- Movie Rating -

Scooby-Doo Meets the Boo Brothers (1987)

| October 21, 1987

The best credit that I can probably give to Scooby-Doo Meets the Boo Brothers is to note that I liked it a lot more than The Chipmunk Adventure.  I realize that one does not necessarily coincide with the other but in the world of animation aimed at children, it might stand for a lot.  The major difference is that I sort of expected to like The Chipmunk Adventure and didn’t, and I didn’t expect to like Scooby-Do Meets the Boo Brothers and sort of did.  Sort of.

Scooby-Doo was a better property when it was simple, back in the early 70s, it was Hanna-Barbera’s refit of “The Many Loves of Dobie Gillis” if they were travelling around solving mysteries.  It was fun in a crude sort of way, employing the characters with a cowardly Great Dane that spoke with broken Ring-rish.

Scooby-Doo Meets the Boo Brothers is less than that simple premise but the idea is still here, and so I found it mildly amusing.  What is missing are 75% of the Scooby gang.  Freddie, Daphe and Velma are out of the picture which leaves us with Shaggy, Scooby and unfortunately Scrappy-Doo, who is Scooby’s nephew.  I’ll say it – he’s irritating.  When he speaks, it elicits the feeling of fingernails on the blackboard. 

Anyway, the trio are on the trail of a mystery all their own.  It seems that Shaggy’s Uncle Beauregard has passed on into glory and left him a sprawling plantation.  The locals are a problem whether they be hillbillies or a fat southern sheriff and worse, the joint is haunted!  Shaggy gets mixed up looking for lost treasure while the job of getting rid of the supernatural home invaders falls on three ghosts whose job is apparently to get rid of them.  Just to note, they’re not very good at their job.

Where the movie apes The Chipmunk Adventure is that it’s storytelling is much better put together.  There is actually a story here and a mystery that’s quite compelling if you happen to be under 10.  Where it falls below The Chipmunk Adventure is in the animation.  That film was colorful and bright while this one employs animation that was clearly meant for television.

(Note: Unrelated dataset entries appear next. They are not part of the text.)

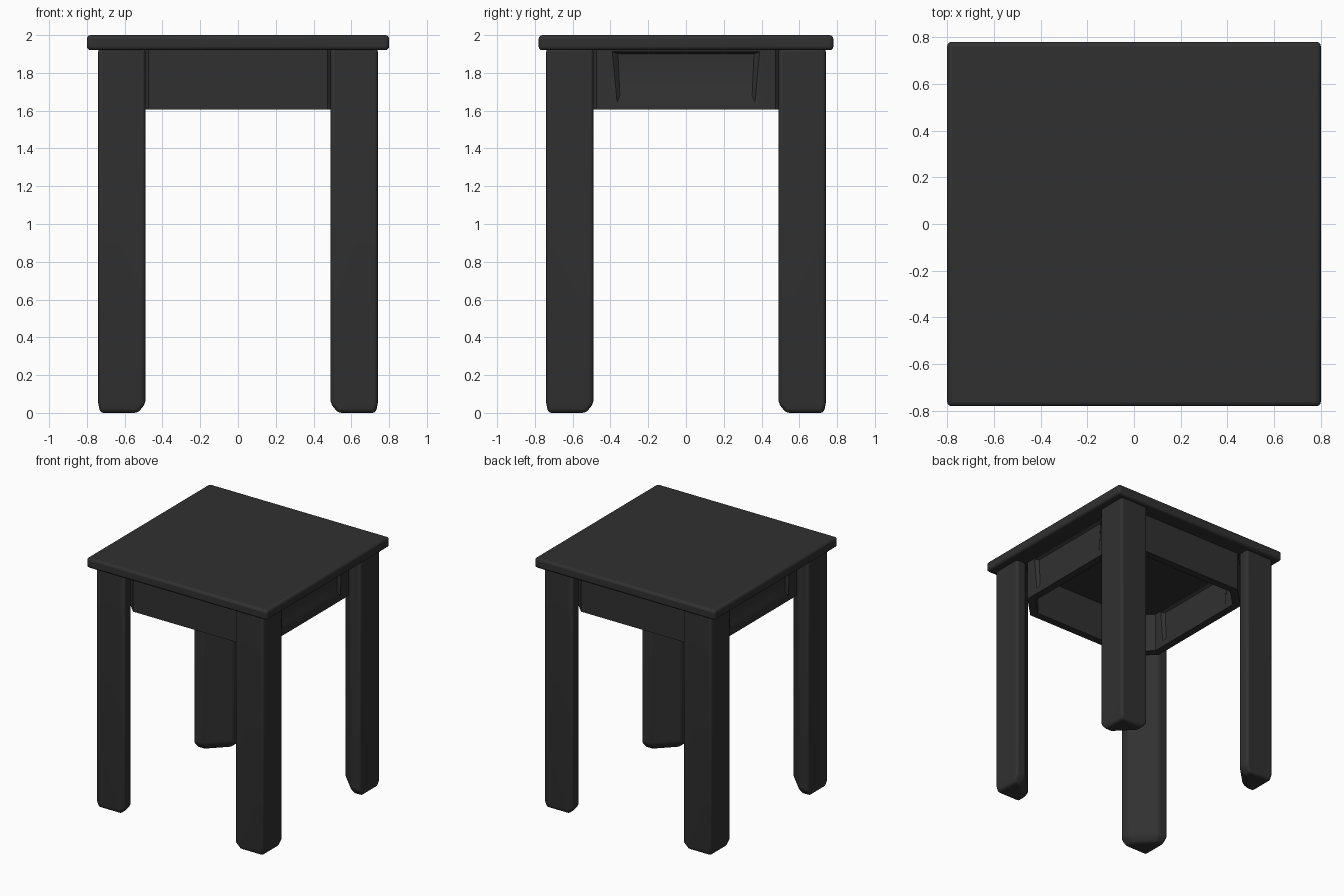
import bpy
import bmesh

cube = bpy.data.objects.get("Cube")
if cube:
    bpy.data.objects.remove(cube, do_unlink=True)

TOP_Z, UNDER_Z, APRON_Z = 2.0, 1.92, 1.605

paint = bpy.data.materials.new("charcoal_paint")
paint.use_nodes = True
colour = (0.03, 0.03, 0.03, 1)
paint.diffuse_color = colour
bsdf = next(n for n in paint.node_tree.nodes if n.type == 'BSDF_PRINCIPLED')
bsdf.inputs["Base Color"].default_value = colour
bsdf.inputs["Roughness"].default_value = 0.6


def finish(bm, name, bevel=0.0, segments=3):
    """Turn a bmesh into a named, painted, softly shaded object."""
    bmesh.ops.recalc_face_normals(bm, faces=bm.faces)
    mesh = bpy.data.meshes.new(name)
    bm.to_mesh(mesh)
    bm.free()
    mesh.materials.append(paint)
    obj = bpy.data.objects.new(name, mesh)
    bpy.context.collection.objects.link(obj)
    if bevel:
        mod = obj.modifiers.new("soft_edges", 'BEVEL')
        mod.width = bevel
        mod.segments = segments
        mod.limit_method = 'ANGLE'
    bpy.ops.object.select_all(action='DESELECT')
    obj.select_set(True)
    bpy.context.view_layer.objects.active = obj
    bpy.ops.object.shade_smooth_by_angle(angle=0.6)
    return obj


def loop(bm, points, z):
    return [bm.verts.new((x, y, z)) for x, y in points]


def bridge(bm, a, b):
    return [bm.faces.new((a[i - 1], a[i], b[i], b[i - 1])) for i in range(len(a))]


# Table top
bm = bmesh.new()
bmesh.ops.create_cube(bm, size=1)
bmesh.ops.scale(bm, vec=(1.6, 1.56, TOP_Z - UNDER_Z), verts=bm.verts)
bmesh.ops.translate(bm, vec=(0, 0, (TOP_Z + UNDER_Z) / 2), verts=bm.verts)
finish(bm, "table_top", 0.02)


# Legs: square posts with the inner corner cut away and a tapered foot
def make_leg(name, sx, sy):
    out, inn, cut = 0.74, 0.49, 0.655
    section = [(out, out), (inn, out), (inn, cut), (cut, inn), (out, inn)]
    foot = [(out - 0.01, out - 0.01), (inn + 0.04, out - 0.01), (inn + 0.04, cut + 0.01),
            (cut + 0.01, inn + 0.04), (out - 0.01, inn + 0.04)]
    bm = bmesh.new()
    rings = [loop(bm, [(x * sx, y * sy) for x, y in pts], z)
             for pts, z in ((foot, 0.0), (section, 0.05), (section, UNDER_Z + 0.01))]
    for low, high in zip(rings, rings[1:]):
        bridge(bm, low, high)
    bm.faces.new(rings[0])
    bm.faces.new(rings[-1])
    finish(bm, name, 0.018)


for sy, end in ((-1, "front"), (1, "back")):
    for sx, side in ((1, "left"), (-1, "right")):
        make_leg(f"{end}_{side}_leg", sx, sy)


# Apron: hollow eight-sided frame with recessed panels on both sides
def octagon(wide, short):
    quarter = [(wide, short), (short, wide)]
    half = quarter + [(-x, y) for x, y in reversed(quarter)]
    return half + [(-x, -y) for x, y in half]


def recess(bm, face, depth):
    """Inset a side face into a tapered border and a sunken panel."""
    x = face.calc_center_median().x
    for low_w, high_w, low_z, high_z, push in ((0.365, 0.39, 1.645, 1.912, 0),
                                               (0.35, 0.36, 1.68, 1.9, depth)):
        bmesh.ops.inset_individual(bm, faces=[face], thickness=0.01)
        for v in face.verts:
            high = v.co.z > face_mid
            width = high_w if high else low_w
            v.co = (x + push, width if v.co.y > 0 else -width, high_z if high else low_z)


face_mid = (APRON_Z + UNDER_Z) / 2
bm = bmesh.new()
outer = [loop(bm, octagon(0.65, 0.475), z) for z in (APRON_Z, UNDER_Z)]
inner = [loop(bm, octagon(0.59, 0.45), z) for z in (APRON_Z, UNDER_Z)]
outer_faces = bridge(bm, *outer)
inner_faces = bridge(bm, *inner)
for o, i in zip(outer, inner):
    bridge(bm, o, i)
bmesh.ops.recalc_face_normals(bm, faces=bm.faces)
for faces, sign in ((outer_faces, -1), (inner_faces, 1)):
    for face in [f for f in faces if abs(f.normal.x) > 0.9]:
        side = 1 if face.calc_center_median().x > 0 else -1
        recess(bm, face, sign * side * 0.02)
finish(bm, "apron")
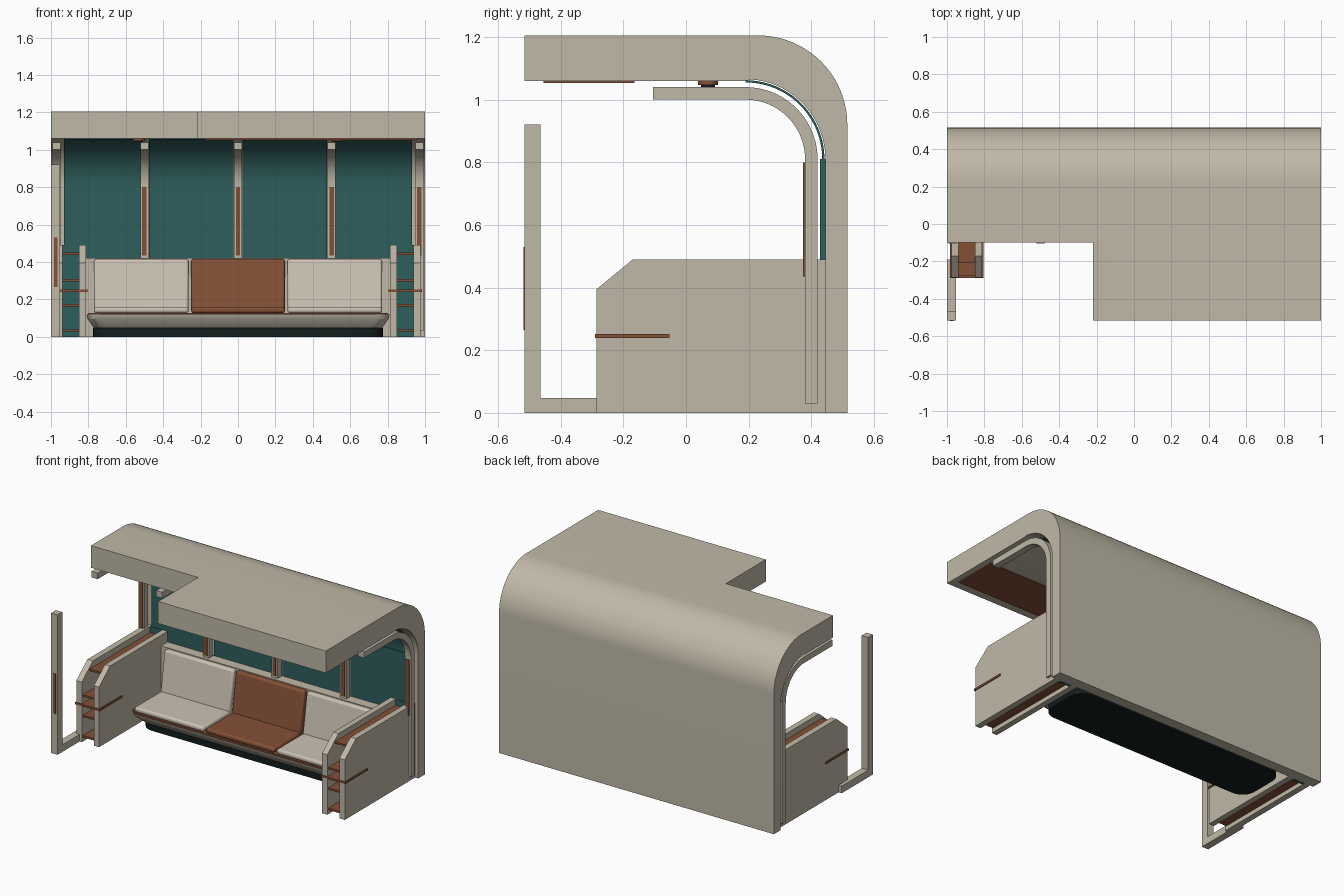
import bpy, bmesh, math

if "Cube" in bpy.data.objects:
    bpy.data.objects.remove(bpy.data.objects["Cube"])


def mat(name, r, g, b):
    m = bpy.data.materials.new(name)
    m.diffuse_color = (r, g, b, 1)
    m.use_nodes = True
    m.node_tree.nodes["Principled BSDF"].inputs["Base Color"].default_value = m.diffuse_color
    return m


STONE = mat("warm_stone", 0.53, 0.485, 0.39)
CUSHION = mat("pale_cushion", 0.60, 0.545, 0.45)
TEAL = mat("deep_teal", 0.027, 0.112, 0.107)
RUST = mat("rust_brown", 0.235, 0.080, 0.037)
DARK = mat("dark_plinth", 0.006, 0.012, 0.012)


def finish(bm, name, material, bevel=0, smooth=False):
    bmesh.ops.recalc_face_normals(bm, faces=bm.faces)
    me = bpy.data.meshes.new(name)
    bm.to_mesh(me)
    bm.free()
    me.materials.append(material)
    ob = bpy.data.objects.new(name, me)
    bpy.context.collection.objects.link(ob)
    bpy.ops.object.select_all(action='DESELECT')
    ob.select_set(True)
    bpy.context.view_layer.objects.active = ob
    if bevel:
        b = ob.modifiers.new("soft_edges", 'BEVEL')
        b.width, b.segments = bevel, 3
    if smooth or bevel:
        bpy.ops.object.shade_smooth_by_angle(angle=math.radians(35))
    return ob


def loft(name, rings, material, **kw):
    """Closed solid through rings of equal point count."""
    bm = bmesh.new()
    vs = [[bm.verts.new(p) for p in r] for r in rings]
    n = len(vs[0])
    for a, b in zip(vs, vs[1:]):
        for i in range(n):
            j = (i + 1) % n
            bm.faces.new((a[i], a[j], b[j], b[i]))
    bm.faces.new(vs[0])
    bm.faces.new(vs[-1][::-1])
    return finish(bm, name, material, **kw)


def extrude(name, profile, x0, x1, material, **kw):
    """Side profile of (y, z) points, extruded along x."""
    return loft(name, [[(x, y, z) for y, z in profile] for x in (x0, x1)], material, **kw)


def box(name, x0, x1, y0, y1, z0, z1, material, **kw):
    return extrude(name, [(y0, z0), (y1, z0), (y1, z1), (y0, z1)], x0, x1, material, **kw)


def arc(cy, cz, r, a0, a1, n=20):
    return [(cy + r * math.cos(math.radians(a0 + (a1 - a0) * i / n)),
             cz + r * math.sin(math.radians(a0 + (a1 - a0) * i / n))) for i in range(n + 1)]


def rounded(hx, y0, y1, z, r, n=6):
    """Plan outline with rounded corners."""
    pts = []
    for cx, cy, a in ((hx - r, y1 - r, 0), (r - hx, y1 - r, 90), (r - hx, y0 + r, 180), (hx - r, y0 + r, 270)):
        pts += [(x, y, z) for x, y in arc(cx, cy, r, a, a + 90, n)]
    return pts


# Curved shell: back wall sweeping into the roof, with a notch at the front left
shell_profile = ([(0.445, 0), (0.515, 0)] + arc(0.23, 0.92, 0.285, 0, 90)
                 + [(-0.515, 1.205), (-0.515, 1.06)] + arc(0.19, 0.81, 0.255, 90, 0)[1:])
shell_profile.insert(-21 + 1, (0.19, 1.06))
shell = extrude("shell", shell_profile, -1, 1, STONE)
cutter = box("notch_cutter", -1.2, -0.22, -0.8, -0.1, 0.9, 1.4, STONE)
cutter.hide_render = True
notch = shell.modifiers.new("notch", 'BOOLEAN')
notch.object, notch.operation, notch.solver = cutter, 'DIFFERENCE', 'EXACT'
bpy.context.view_layer.objects.active = shell
bpy.ops.object.modifier_apply(modifier="notch")
bpy.data.objects.remove(cutter)
bpy.ops.object.select_all(action='DESELECT')
shell.select_set(True)
bpy.context.view_layer.objects.active = shell
bpy.ops.object.shade_smooth_by_angle(angle=math.radians(25))

# Teal wall panels: a flat lower part and a curved upper part in each bay
curve = arc(0.19, 0.81, 0.252, 0, 90) + arc(0.19, 0.81, 0.245, 90, 0)
for i, (x0, x1) in enumerate(((-0.93, -0.52), (-0.475, -0.025), (0.025, 0.475), (0.52, 0.93))):
    box(f"wall_panel_{i}", x0, x1, 0.428, 0.446, 0.42, 0.81, TEAL)
    extrude(f"curved_panel_{i}", curve, x0, x1, TEAL, smooth=True)

# Bent ribs with a rust inlay strip
rib_profile = ([(0.38, 0.03), (0.42, 0.03)] + arc(0.19, 0.81, 0.23, 0, 90)
               + [(-0.105, 1.04), (-0.105, 1.0)] + arc(0.19, 0.81, 0.19, 90, 0))
for i, x in enumerate((-0.97, -0.5, 0, 0.5, 0.97)):
    extrude(f"rib_{i}", rib_profile, x - 0.022, x + 0.022, STONE, smooth=True)
    box(f"rib_inlay_{i}", x - 0.012, x + 0.012, 0.374, 0.382, 0.435, 0.80, RUST)

# Armrest shelving units on both sides
arm_profile = [(-0.285, 0), (0.445, 0), (0.445, 0.49), (-0.17, 0.49), (-0.285, 0.395)]
for side, s in (("left", -1), ("right", 1)):
    def span(a, b):
        return min(a * s, b * s), max(a * s, b * s)
    extrude(f"{side}_arm_inner", arm_profile, *span(0.812, 0.85), STONE)
    extrude(f"{side}_arm_outer", arm_profile, *span(0.937, 0.977), STONE)
    box(f"{side}_arm_back", *span(0.85, 0.937), 0.425, 0.445, 0, 0.49, TEAL)
    for z in (0.034, 0.168, 0.302, 0.444):
        front = -0.205 if z > 0.4 else -0.275
        box(f"{side}_shelf_{int(z * 1000)}", *span(0.849, 0.938), front, 0.426, z - 0.006, z + 0.006, RUST)
    box(f"{side}_tray", *span(0.805, 0.983), -0.29, -0.053, 0.239, 0.252, RUST)

# Entry post with foot on the left
extrude("entry_post", [(-0.515, 0), (-0.19, 0), (-0.19, 0.047), (-0.465, 0.047), (-0.465, 0.92), (-0.515, 0.92)],
        -1, -0.953, STONE)
box("post_handle", -0.985, -0.965, -0.518, -0.51, 0.265, 0.53, RUST)

# Bench: dark plinth, flared tray, rust lip, backing board
loft("plinth", [rounded(0.775, 0.085, 0.43, z, 0.09) for z in (0, 0.048)], DARK, smooth=True)
loft("bench_tray", [rounded(0.77, 0.075, 0.43, 0.046, 0.07), rounded(0.805, 0.025, 0.43, 0.096, 0.06),
                    rounded(0.81, 0.02, 0.43, 0.119, 0.06)], STONE, smooth=True)
loft("bench_lip", [rounded(0.80, 0.012, 0.43, z, 0.06) for z in (0.118, 0.128)], RUST, smooth=True)
box("backing_board", -0.812, 0.812, 0.36, 0.43, 0.12, 0.42, STONE)

# Seat and back cushions
for name, x0, x1, m in (("left", -0.77, -0.265, CUSHION), ("middle", -0.25, 0.25, RUST),
                        ("right", 0.265, 0.77, CUSHION)):
    box(f"{name}_seat", x0, x1, 0.018, 0.33, 0.127, 0.16, m, bevel=0.013)
    extrude(f"{name}_back", [(0.285, 0.13), (0.345, 0.13), (0.372, 0.415), (0.332, 0.415)],
            x0, x1, m, bevel=0.012)

# Ceiling plate and round downlights
box("ceiling_plate", -0.18, 0.96, -0.455, -0.165, 1.053, 1.061, RUST)
for i, x in enumerate((-0.53, 0.53)):
    for part, r, z0, z1, m in (("ring", 0.032, 1.047, 1.061, RUST), ("lens", 0.022, 1.041, 1.048, DARK)):
        loft(f"downlight_{part}_{i}",
             [[(x + u, v, z) for u, v in arc(0, 0.07, r, 0, 345, 23)] for z in (z0, z1)], m, smooth=True)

I enjoyed Scooby-Doo Meets the Boo Brothers probably more than I expected to, but that’s not high praises.  This is a functional movie, not a great one.  Your kids will love it.  You’ll be happy that they’re happy for 90 minutes.

About the Author:

Jerry Roberts is a film critic and operator of two websites, Armchair Cinema and Armchair Oscars.
(1987) View IMDB Filed in: Kids